“I wanted my kids to grow up in a culture I grew up in,” says Karvika Thapa on her decision to return to Nepal after working in the US for 14 years. Kavika is the CEO of Kimbu Tech, one of the few women-led companies in Nepal.
Karvika left behind her American life to raise her daughters in Nepal and the Nepali culture. Soon after coming back, she noticed that only a few Nepali women were in leadership positions across all the career fields. “As a mother of two young girls, I could not help but think what my daughters would grow up to be if they barely see women in any leadership positions,” says Karvika. With her daughters in mind, she decided to return to the workforce and be that role model for her and other young girls of Nepal.
Karvika earned her Bachelors in Business Information System from Kathmandu University. Then, she went to the US to pursue an MBA from Saginaw Valley State University. While in the US, she worked with fortune 500 companies and big clients like Nike and Urban Outfitters. She also worked in diverse roles, including finance, database marketing, project management, and quality assurance. Her roles, especially with Merkle and Boston Scientific, allowed her to work across international teams remotely. Having worked in diverse roles and with multiple companies while in the US, Karvika knew her strengths and what she can bring to the Nepali community. She knew she wanted to work internationally and get businesses to Nepal. She says, “I firmly believe that bringing businesses to Nepal can solve many economic challenges we are facing as a country today.”
Karvika’s passion for tech and her vision to bring businesses to Nepal led her to establish Kimbu Tech, an international software company based in Nepal. Kimbu Tech provides IT solutions and outsourcing services and primarily works with clients in Israel and the US. As Karvika puts it, Kimbu Tech is not just a company that brings businesses into Nepal; it is also a company that focuses on establishing Nepal as a tech hub with skilled engineers. Kimbu Tech also collaborates with the KMC Educational Network to identify and narrow the gaps in the talents and recruitment pipeline.
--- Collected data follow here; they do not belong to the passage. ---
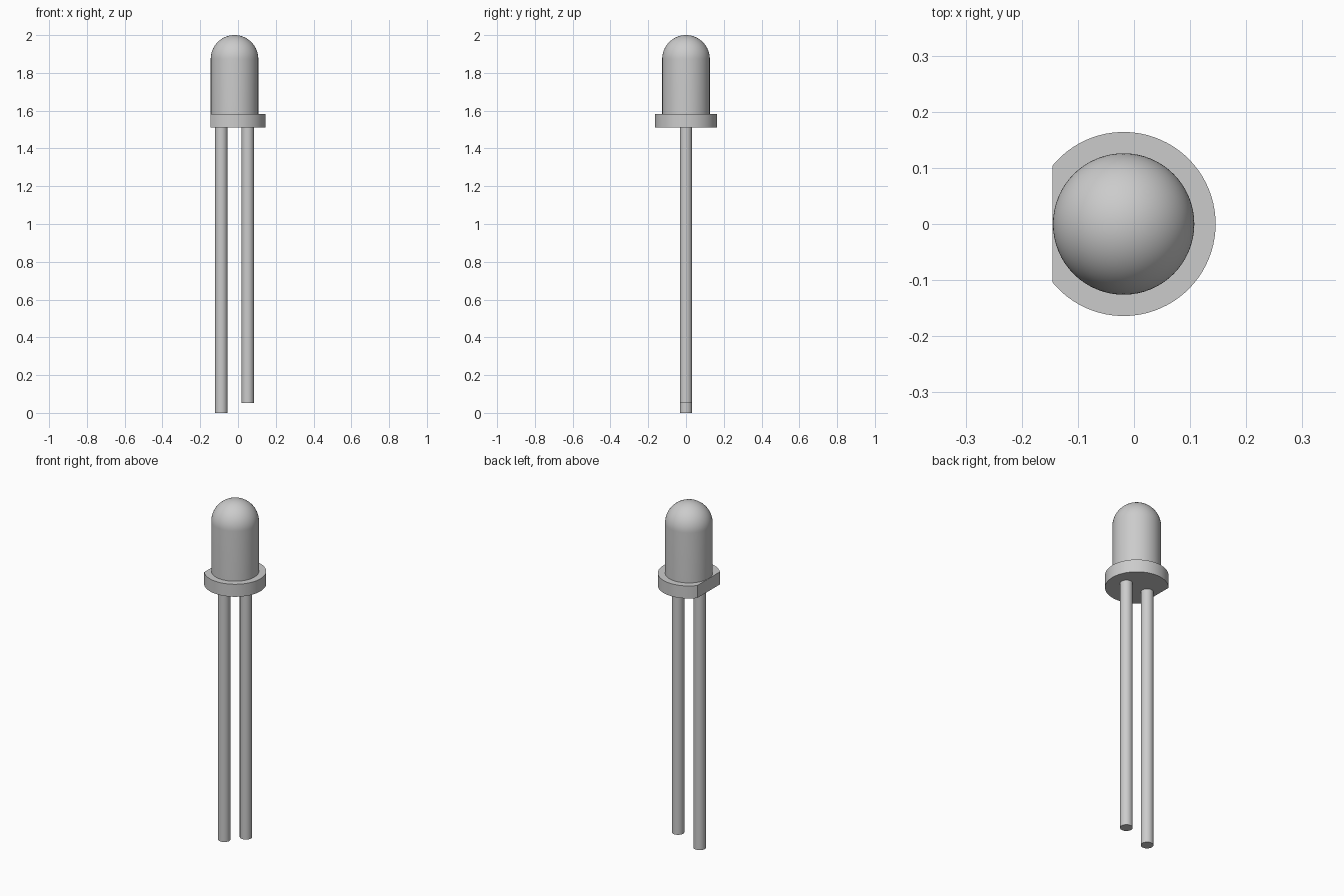
import bpy, bmesh
from math import pi, cos, sin, acos, radians

cube = bpy.data.objects.get("Cube")
if cube:
    bpy.data.objects.remove(cube, do_unlink=True)

CX = -0.0185          # shared axis of bulb and flange
BULB_R, FLANGE_R, LEG_R = 0.126, 0.164, 0.033
FLANGE_Z, FLANGE_TOP = 1.51, 1.583
FLAT_X = -0.1455      # flat side of the flange

grey = bpy.data.materials.new("plain grey")
grey.use_nodes = True
grey.diffuse_color = (0.6, 0.6, 0.6, 1)
grey.node_tree.nodes["Principled BSDF"].inputs["Base Color"].default_value = (0.6, 0.6, 0.6, 1)


def add_object(name, bm, location):
    bmesh.ops.recalc_face_normals(bm, faces=bm.faces[:])
    mesh = bpy.data.meshes.new(name)
    bm.to_mesh(mesh)
    bm.free()
    mesh.materials.append(grey)
    obj = bpy.data.objects.new(name, mesh)
    obj.location = location
    bpy.context.collection.objects.link(obj)
    bpy.ops.object.select_all(action='DESELECT')
    obj.select_set(True)
    bpy.context.view_layer.objects.active = obj
    bpy.ops.object.shade_smooth_by_angle(angle=radians(30))


def prism(name, outline, bottom, top, x):
    bm = bmesh.new()
    base = bm.faces.new([bm.verts.new((px, py, 0)) for px, py in outline])
    side = bmesh.ops.extrude_face_region(bm, geom=[base], use_keep_orig=True)
    verts = [v for v in side["geom"] if isinstance(v, bmesh.types.BMVert)]
    bmesh.ops.translate(bm, verts=verts, vec=(0, 0, top - bottom))
    add_object(name, bm, (x, 0, bottom))


def arc(radius, half_angle, steps, closed=False):
    count = steps if closed else steps + 1
    angles = [half_angle * (2 * i / steps - 1) for i in range(count)]
    return [(radius * cos(a), radius * sin(a)) for a in angles]


# Bulb: straight wall and hemispherical tip, spun around the axis
bm = bmesh.new()
wall = 2 - BULB_R - FLANGE_TOP
rings = 20
profile = [(0, 0), (BULB_R, 0)]
profile += [(BULB_R * cos(i * pi / 2 / rings), wall + BULB_R * sin(i * pi / 2 / rings))
            for i in range(rings)]
profile.append((0, wall + BULB_R))
points = [bm.verts.new((r, 0, z)) for r, z in profile]
edges = [bm.edges.new(pair) for pair in zip(points, points[1:])]
bmesh.ops.spin(bm, geom=points + edges, cent=(0, 0, 0), axis=(0, 0, 1),
               angle=2 * pi, steps=64, use_merge=True)
bmesh.ops.remove_doubles(bm, verts=bm.verts[:], dist=0.0001)
add_object("bulb", bm, (CX, 0, FLANGE_TOP))

# Flange: disc with one side cut flat
prism("flange", arc(FLANGE_R, acos((FLAT_X - CX) / FLANGE_R), 64),
      FLANGE_Z, FLANGE_TOP, CX)

# Legs: the right one is longer
for name, offset, bottom in (("long_leg", -0.07, 0), ("short_leg", 0.07, 0.052)):
    prism(name, arc(LEG_R, pi, 32, closed=True), bottom, FLANGE_Z, CX + offset)
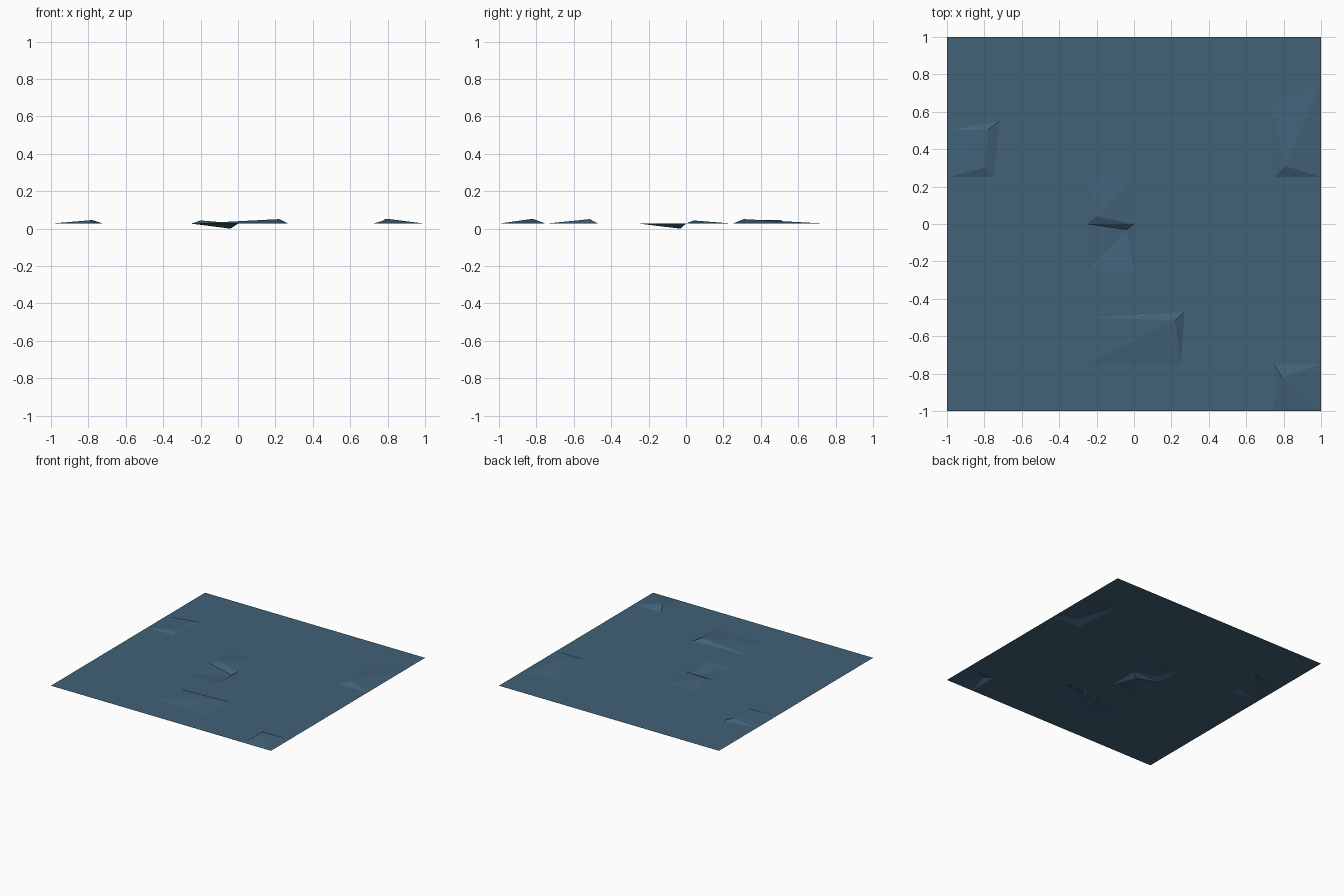
import bpy, bmesh

if "Cube" in bpy.data.objects:
    bpy.data.objects.remove(bpy.data.objects["Cube"])

N, Z = 8, 0.027          # cells per side, sheet height
STEP = 2 / N

mat = bpy.data.materials.new("slate_blue")
mat.diffuse_color = (0.054, 0.122, 0.188, 1)
mat.use_nodes = True
mat.node_tree.nodes["Principled BSDF"].inputs["Base Color"].default_value = mat.diffuse_color

bm = bmesh.new()
grid = {(i, j): bm.verts.new((-1 + i * STEP, -1 + j * STEP, Z))
        for i in range(N + 1) for j in range(N + 1)}

# Bent tiles: cell range (i0, j0, i1, j1) and lifted corners
# (0 = front left, 1 = front right, 2 = back right, 3 = back left)
tiles = [
    ((0, 5, 1, 6), {1: (-0.80, 0.30, 0.044), 2: (-0.78, 0.505, 0.046)}),
    ((7, 5, 8, 7), {0: (0.81, 0.31, 0.051)}),
    ((3, 4, 4, 5), {0: (-0.20, 0.04, 0.044)}),
    ((3, 3, 4, 4), {2: (-0.04, -0.03, 0.0)}),
    ((3, 1, 5, 2), {2: (0.22, -0.515, 0.051)}),
    ((7, 0, 8, 1), {3: (0.79, -0.82, 0.053)}),
]

# Corners of the sheet that slide within its plane
for key, (x, y) in {(1, 6): (-0.72, 0.55), (5, 2): (0.27, -0.47), (4, 2): (0, -0.485),
                    (7, 7): (0.72, 0.66), (7, 6): (0.737, 0.44)}.items():
    grid[key].co = (x, y, Z)

# Flat part of the sheet
bent = {(i, j) for (a, b, c, d), _ in tiles for i in range(a, c) for j in range(b, d)}
for i in range(N):
    for j in range(N):
        if (i, j) not in bent:
            bm.faces.new([grid[i, j], grid[i + 1, j], grid[i + 1, j + 1], grid[i, j + 1]])

# Bent tiles with their thin side walls
for (a, b, c, d), peaks in tiles:
    base = [grid[a, b], grid[c, b], grid[c, d], grid[a, d]]
    top = [bm.verts.new(peaks[k]) if k in peaks else base[k] for k in range(4)]
    p = min(peaks)
    for k in (1, 2):
        bm.faces.new([top[p], top[(p + k) % 4], top[(p + k + 1) % 4]])
    for k in range(4):
        n = (k + 1) % 4
        wall = list(dict.fromkeys([base[k], base[n], top[n], top[k]]))
        if len(wall) > 2:
            bm.faces.new(wall)

mesh = bpy.data.meshes.new("bent_sheet")
bm.to_mesh(mesh)
bm.free()
mesh.materials.append(mat)
sheet = bpy.data.objects.new("bent_sheet", mesh)
bpy.context.collection.objects.link(sheet)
In her efforts to understand the recruitment pipeline problems, Karvika found that the existing curriculum in the Nepali colleges never focused on hands-on learning that resulted in the skill gaps among the new graduate hires. She worked with educators and company owners to address staff shortages and skill gaps in recent graduate hire. She drafted a new four-year curriculum that aligns with the existing curriculum and is also focused on preparing college students with the companies’ skill set. The curriculum is a four-year plan that allows college students to learn new skills from the industry experts starting from their first year at college and was being implemented as a prototype in Himalayan Engineering College before the COVID19, which halted the plan. However, Karvika is still focused on addressing skill gaps and staff shortages in the Nepali tech industry. She took on a new role as IT consultant at Gandaki University. She is working together with the university to establish an IT program that prepares students for the tech industry. With the new curriculum and program, Karvika promises a significant and positive shift in the future recruitment pipeline. She is bringing her experiences to create a space and program that is enriching and focuses on the students’ holistic development.
“I am excited to work together with the university and educators to bring a curriculum that prepares the students for the tech industry. We are pushing it when it comes to how comprehensive the curriculum is and how the program prepares students to thrive and succeed in the industry.”
Karvika shares that COVID19 has affected the operations within Kimbu Tech as well. She says, “While we did not lose any clients during the pandemic, we did not grow as big as we thought we would, either. As a company, we were ready to grow but locking in new clients became difficult once COVID hit.” “However, on a brighter side,” she adds, “one thing that Kimbu Tech achieved during the pandemic was we were able to start an all-women support team who support an app 24/7, and I believe that it is a milestone worth celebrating.”
Karvika struggles with being a work-from-home CEO and a mom to two young girls during this pandemic on a more personal front.
“Motherhood is exhausting sometimes. As women, we have so many expectations to meet, including our own and everyone else’s. Things get difficult to manage when you are a working mom. Sometimes you have to attend a conference when your child is sick, and honestly, I am still figuring out everyday the new ways to show my daughters that their mother can do both; be a CEO and make them dinner. Also, having an equal partner to share your responsibilities at home is very important, and I am lucky in that space of life.”
Karvika is incredibly grateful to her family, who motivate and support her. She believes that an individual is more powerful when they are surrounded with people who support them. She asks the youths to leverage any help they get along the way. Besides, she also requests other parents to support their children and give them opportunities to identify and follow their passion. She thinks that it is crucial for children to identify their passion early on and master skills to pursue their passion.
“Find your passion early on. It may be a problem in society that you would want to solve or a skill you would want to master. Take classes, do things that will help you master your passion. The skills you have learned in your way to mastering your passion will always be useful. It may not always be your main job, but it can always be your side hustle, some extra cash, and skill that you can depend on.”
This article is written by Shreeya Singh Dhakal, the Founder and Co-Advisor of Nepali Women in Computing.